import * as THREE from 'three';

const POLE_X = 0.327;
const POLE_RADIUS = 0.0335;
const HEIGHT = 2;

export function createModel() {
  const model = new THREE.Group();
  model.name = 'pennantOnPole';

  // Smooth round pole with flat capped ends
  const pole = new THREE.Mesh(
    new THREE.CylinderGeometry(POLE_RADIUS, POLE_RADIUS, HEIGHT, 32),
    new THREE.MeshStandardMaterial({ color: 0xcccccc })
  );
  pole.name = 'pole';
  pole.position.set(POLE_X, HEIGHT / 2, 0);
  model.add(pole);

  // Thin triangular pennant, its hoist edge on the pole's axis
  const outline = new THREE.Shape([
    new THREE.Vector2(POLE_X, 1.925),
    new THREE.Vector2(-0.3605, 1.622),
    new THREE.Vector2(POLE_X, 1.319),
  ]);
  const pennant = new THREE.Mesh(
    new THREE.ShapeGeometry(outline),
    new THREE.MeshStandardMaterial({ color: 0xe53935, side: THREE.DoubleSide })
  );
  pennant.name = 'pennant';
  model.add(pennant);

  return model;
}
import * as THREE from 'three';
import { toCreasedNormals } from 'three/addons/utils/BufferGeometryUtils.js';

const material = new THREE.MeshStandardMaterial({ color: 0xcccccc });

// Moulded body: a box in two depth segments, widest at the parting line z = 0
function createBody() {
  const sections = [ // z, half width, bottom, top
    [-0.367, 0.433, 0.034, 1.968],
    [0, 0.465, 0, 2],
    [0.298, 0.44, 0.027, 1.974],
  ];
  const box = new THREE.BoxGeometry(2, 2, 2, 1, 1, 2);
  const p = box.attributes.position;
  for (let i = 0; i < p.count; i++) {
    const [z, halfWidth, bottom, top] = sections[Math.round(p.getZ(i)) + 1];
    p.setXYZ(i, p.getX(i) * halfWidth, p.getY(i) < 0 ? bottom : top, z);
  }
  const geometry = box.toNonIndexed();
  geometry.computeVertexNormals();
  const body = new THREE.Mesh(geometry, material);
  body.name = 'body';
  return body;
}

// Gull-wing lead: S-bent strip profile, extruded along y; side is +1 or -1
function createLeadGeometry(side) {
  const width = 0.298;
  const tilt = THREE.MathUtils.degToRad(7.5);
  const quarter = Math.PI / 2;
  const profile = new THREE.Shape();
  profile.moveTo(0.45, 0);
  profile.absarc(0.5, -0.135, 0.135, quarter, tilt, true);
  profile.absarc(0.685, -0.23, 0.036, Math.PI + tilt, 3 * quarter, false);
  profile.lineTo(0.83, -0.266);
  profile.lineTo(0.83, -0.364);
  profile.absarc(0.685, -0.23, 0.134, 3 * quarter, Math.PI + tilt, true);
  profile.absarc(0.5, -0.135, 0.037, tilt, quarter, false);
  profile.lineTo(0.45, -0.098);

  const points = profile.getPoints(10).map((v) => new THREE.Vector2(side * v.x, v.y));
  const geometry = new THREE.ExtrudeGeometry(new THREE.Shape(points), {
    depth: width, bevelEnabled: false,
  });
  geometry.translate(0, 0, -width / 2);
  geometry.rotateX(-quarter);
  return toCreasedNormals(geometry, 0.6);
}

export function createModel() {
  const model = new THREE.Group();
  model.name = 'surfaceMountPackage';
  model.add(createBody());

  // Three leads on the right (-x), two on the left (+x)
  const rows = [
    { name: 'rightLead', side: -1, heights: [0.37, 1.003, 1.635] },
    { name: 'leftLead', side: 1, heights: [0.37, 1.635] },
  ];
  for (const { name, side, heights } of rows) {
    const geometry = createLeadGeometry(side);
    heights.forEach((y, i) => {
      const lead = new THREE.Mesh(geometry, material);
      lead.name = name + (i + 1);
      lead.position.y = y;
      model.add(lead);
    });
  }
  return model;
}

☆ ☆ ☆

### ASSIGNMENT
A complete, exact copy of the entries above is what is wanted.

### RESULT FOR THIS EXERCISE
import * as THREE from 'three';

const POLE_X = 0.327;
const POLE_RADIUS = 0.0335;
const HEIGHT = 2;

export function createModel() {
  const model = new THREE.Group();
  model.name = 'pennantOnPole';

  // Smooth round pole with flat capped ends
  const pole = new THREE.Mesh(
    new THREE.CylinderGeometry(POLE_RADIUS, POLE_RADIUS, HEIGHT, 32),
    new THREE.MeshStandardMaterial({ color: 0xcccccc })
  );
  pole.name = 'pole';
  pole.position.set(POLE_X, HEIGHT / 2, 0);
  model.add(pole);

  // Thin triangular pennant, its hoist edge on the pole's axis
  const outline = new THREE.Shape([
    new THREE.Vector2(POLE_X, 1.925),
    new THREE.Vector2(-0.3605, 1.622),
    new THREE.Vector2(POLE_X, 1.319),
  ]);
  const pennant = new THREE.Mesh(
    new THREE.ShapeGeometry(outline),
    new THREE.MeshStandardMaterial({ color: 0xe53935, side: THREE.DoubleSide })
  );
  pennant.name = 'pennant';
  model.add(pennant);

  return model;
}
import * as THREE from 'three';
import { toCreasedNormals } from 'three/addons/utils/BufferGeometryUtils.js';

const material = new THREE.MeshStandardMaterial({ color: 0xcccccc });

// Moulded body: a box in two depth segments, widest at the parting line z = 0
function createBody() {
  const sections = [ // z, half width, bottom, top
    [-0.367, 0.433, 0.034, 1.968],
    [0, 0.465, 0, 2],
    [0.298, 0.44, 0.027, 1.974],
  ];
  const box = new THREE.BoxGeometry(2, 2, 2, 1, 1, 2);
  const p = box.attributes.position;
  for (let i = 0; i < p.count; i++) {
    const [z, halfWidth, bottom, top] = sections[Math.round(p.getZ(i)) + 1];
    p.setXYZ(i, p.getX(i) * halfWidth, p.getY(i) < 0 ? bottom : top, z);
  }
  const geometry = box.toNonIndexed();
  geometry.computeVertexNormals();
  const body = new THREE.Mesh(geometry, material);
  body.name = 'body';
  return body;
}

// Gull-wing lead: S-bent strip profile, extruded along y; side is +1 or -1
function createLeadGeometry(side) {
  const width = 0.298;
  const tilt = THREE.MathUtils.degToRad(7.5);
  const quarter = Math.PI / 2;
  const profile = new THREE.Shape();
  profile.moveTo(0.45, 0);
  profile.absarc(0.5, -0.135, 0.135, quarter, tilt, true);
  profile.absarc(0.685, -0.23, 0.036, Math.PI + tilt, 3 * quarter, false);
  profile.lineTo(0.83, -0.266);
  profile.lineTo(0.83, -0.364);
  profile.absarc(0.685, -0.23, 0.134, 3 * quarter, Math.PI + tilt, true);
  profile.absarc(0.5, -0.135, 0.037, tilt, quarter, false);
  profile.lineTo(0.45, -0.098);

  const points = profile.getPoints(10).map((v) => new THREE.Vector2(side * v.x, v.y));
  const geometry = new THREE.ExtrudeGeometry(new THREE.Shape(points), {
    depth: width, bevelEnabled: false,
  });
  geometry.translate(0, 0, -width / 2);
  geometry.rotateX(-quarter);
  return toCreasedNormals(geometry, 0.6);
}

export function createModel() {
  const model = new THREE.Group();
  model.name = 'surfaceMountPackage';
  model.add(createBody());

  // Three leads on the right (-x), two on the left (+x)
  const rows = [
    { name: 'rightLead', side: -1, heights: [0.37, 1.003, 1.635] },
    { name: 'leftLead', side: 1, heights: [0.37, 1.635] },
  ];
  for (const { name, side, heights } of rows) {
    const geometry = createLeadGeometry(side);
    heights.forEach((y, i) => {
      const lead = new THREE.Mesh(geometry, material);
      lead.name = name + (i + 1);
      lead.position.y = y;
      model.add(lead);
    });
  }
  return model;
}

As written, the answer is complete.